SUPPLIED ENTRIES Start Marker

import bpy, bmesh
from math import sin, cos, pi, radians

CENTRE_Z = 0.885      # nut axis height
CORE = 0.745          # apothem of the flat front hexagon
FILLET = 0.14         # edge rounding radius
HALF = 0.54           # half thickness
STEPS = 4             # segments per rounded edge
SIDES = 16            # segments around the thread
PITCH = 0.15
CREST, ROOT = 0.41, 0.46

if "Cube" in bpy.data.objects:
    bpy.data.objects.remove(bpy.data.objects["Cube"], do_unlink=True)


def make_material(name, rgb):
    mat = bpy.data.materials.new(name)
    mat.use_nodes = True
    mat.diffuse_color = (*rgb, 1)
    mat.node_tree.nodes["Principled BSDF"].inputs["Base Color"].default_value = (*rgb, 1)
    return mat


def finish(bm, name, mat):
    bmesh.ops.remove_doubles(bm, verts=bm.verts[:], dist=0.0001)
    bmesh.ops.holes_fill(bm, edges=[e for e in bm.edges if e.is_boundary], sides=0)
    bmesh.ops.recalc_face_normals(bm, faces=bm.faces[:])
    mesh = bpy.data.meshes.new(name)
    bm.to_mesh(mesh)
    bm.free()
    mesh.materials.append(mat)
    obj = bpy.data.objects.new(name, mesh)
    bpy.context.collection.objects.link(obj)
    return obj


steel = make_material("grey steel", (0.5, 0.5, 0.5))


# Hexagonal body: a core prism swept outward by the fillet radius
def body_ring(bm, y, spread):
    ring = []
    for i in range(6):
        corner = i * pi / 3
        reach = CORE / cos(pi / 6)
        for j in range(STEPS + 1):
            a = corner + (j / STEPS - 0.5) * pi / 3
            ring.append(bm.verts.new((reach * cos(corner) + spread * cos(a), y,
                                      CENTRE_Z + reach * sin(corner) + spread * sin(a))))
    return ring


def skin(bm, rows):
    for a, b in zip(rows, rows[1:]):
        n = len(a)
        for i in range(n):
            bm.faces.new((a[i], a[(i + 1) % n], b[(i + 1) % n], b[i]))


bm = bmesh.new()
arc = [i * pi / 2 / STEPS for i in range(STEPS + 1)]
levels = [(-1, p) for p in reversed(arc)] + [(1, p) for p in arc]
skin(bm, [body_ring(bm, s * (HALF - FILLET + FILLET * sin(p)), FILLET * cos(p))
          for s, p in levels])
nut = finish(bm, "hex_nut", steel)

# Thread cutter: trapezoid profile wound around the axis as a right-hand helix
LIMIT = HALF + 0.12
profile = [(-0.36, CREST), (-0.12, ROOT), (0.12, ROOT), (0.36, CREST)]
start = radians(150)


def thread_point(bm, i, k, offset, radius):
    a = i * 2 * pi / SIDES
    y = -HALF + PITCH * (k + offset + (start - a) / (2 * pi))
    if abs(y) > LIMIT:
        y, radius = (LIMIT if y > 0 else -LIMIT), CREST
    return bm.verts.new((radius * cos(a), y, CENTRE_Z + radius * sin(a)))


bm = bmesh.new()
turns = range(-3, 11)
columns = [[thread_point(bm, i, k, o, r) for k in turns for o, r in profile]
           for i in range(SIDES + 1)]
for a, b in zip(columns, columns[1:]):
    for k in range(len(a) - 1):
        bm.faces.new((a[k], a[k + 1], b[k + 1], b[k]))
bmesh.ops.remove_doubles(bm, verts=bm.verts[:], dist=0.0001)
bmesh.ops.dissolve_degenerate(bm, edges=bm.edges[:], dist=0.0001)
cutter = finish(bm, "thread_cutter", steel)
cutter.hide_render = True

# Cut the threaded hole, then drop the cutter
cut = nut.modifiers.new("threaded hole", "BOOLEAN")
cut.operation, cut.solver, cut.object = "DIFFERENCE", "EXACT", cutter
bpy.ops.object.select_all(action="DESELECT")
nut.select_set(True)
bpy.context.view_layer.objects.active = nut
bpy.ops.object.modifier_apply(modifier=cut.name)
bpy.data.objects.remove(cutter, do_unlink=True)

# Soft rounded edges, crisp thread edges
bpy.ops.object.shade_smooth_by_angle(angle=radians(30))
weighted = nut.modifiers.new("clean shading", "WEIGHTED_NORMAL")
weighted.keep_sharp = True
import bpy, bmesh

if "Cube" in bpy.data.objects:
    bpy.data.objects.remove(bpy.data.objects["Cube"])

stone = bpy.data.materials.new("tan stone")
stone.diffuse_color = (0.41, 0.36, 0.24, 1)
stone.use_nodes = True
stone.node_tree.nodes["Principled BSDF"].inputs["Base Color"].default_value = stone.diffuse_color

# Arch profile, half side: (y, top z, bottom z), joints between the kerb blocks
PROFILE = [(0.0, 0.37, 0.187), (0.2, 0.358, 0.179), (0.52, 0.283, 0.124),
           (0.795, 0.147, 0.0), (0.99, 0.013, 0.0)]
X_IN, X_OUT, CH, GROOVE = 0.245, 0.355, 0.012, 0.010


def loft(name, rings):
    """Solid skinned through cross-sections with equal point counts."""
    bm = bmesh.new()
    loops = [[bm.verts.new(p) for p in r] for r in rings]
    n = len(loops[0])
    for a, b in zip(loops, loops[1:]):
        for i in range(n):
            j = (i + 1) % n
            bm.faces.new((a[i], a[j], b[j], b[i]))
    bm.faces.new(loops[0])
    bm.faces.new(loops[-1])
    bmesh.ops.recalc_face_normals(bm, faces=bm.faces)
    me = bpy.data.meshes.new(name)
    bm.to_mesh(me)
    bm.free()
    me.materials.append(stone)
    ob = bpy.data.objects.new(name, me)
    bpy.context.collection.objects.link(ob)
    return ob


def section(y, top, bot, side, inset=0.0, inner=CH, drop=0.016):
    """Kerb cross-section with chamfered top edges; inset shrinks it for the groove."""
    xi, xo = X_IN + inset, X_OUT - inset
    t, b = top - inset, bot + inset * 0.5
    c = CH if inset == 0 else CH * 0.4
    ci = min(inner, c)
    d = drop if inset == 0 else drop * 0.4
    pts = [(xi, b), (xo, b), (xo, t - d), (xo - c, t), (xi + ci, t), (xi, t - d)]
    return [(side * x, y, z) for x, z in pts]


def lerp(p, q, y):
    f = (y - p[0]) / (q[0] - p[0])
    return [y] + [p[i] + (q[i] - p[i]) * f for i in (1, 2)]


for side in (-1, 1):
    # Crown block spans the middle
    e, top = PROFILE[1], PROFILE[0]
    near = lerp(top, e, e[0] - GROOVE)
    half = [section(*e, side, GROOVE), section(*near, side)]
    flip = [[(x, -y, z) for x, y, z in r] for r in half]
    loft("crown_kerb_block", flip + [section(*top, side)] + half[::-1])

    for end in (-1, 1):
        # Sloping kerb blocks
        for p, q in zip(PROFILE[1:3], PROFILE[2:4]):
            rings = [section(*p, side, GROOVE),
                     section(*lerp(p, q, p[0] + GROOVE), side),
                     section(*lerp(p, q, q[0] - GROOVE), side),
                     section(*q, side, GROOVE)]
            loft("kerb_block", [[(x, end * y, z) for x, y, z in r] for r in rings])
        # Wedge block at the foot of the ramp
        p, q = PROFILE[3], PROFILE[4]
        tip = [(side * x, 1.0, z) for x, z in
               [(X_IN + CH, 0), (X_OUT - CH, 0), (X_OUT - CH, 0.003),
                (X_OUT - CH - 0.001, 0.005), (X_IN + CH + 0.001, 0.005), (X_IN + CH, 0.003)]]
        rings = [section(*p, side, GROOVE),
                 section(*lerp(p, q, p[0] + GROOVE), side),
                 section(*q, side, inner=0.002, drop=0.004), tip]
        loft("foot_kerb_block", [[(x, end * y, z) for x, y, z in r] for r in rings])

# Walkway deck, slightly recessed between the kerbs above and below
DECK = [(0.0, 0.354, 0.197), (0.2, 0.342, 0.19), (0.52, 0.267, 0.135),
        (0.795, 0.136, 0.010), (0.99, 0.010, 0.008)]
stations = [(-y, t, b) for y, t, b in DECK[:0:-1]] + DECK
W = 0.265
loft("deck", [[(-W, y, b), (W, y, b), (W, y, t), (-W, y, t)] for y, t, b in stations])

SUPPLIED ENTRIES End Marker

- _ASSIGNMENT_:
Taking the material above, extract exactly and only the lines from the line with "return ring" to the line with "LIMIT = HALF + 0.12", inclusive of both.

- _TASK RESULT_:
    return ring


def skin(bm, rows):
    for a, b in zip(rows, rows[1:]):
        n = len(a)
        for i in range(n):
            bm.faces.new((a[i], a[(i + 1) % n], b[(i + 1) % n], b[i]))


bm = bmesh.new()
arc = [i * pi / 2 / STEPS for i in range(STEPS + 1)]
levels = [(-1, p) for p in reversed(arc)] + [(1, p) for p in arc]
skin(bm, [body_ring(bm, s * (HALF - FILLET + FILLET * sin(p)), FILLET * cos(p))
          for s, p in levels])
nut = finish(bm, "hex_nut", steel)

# Thread cutter: trapezoid profile wound around the axis as a right-hand helix
LIMIT = HALF + 0.12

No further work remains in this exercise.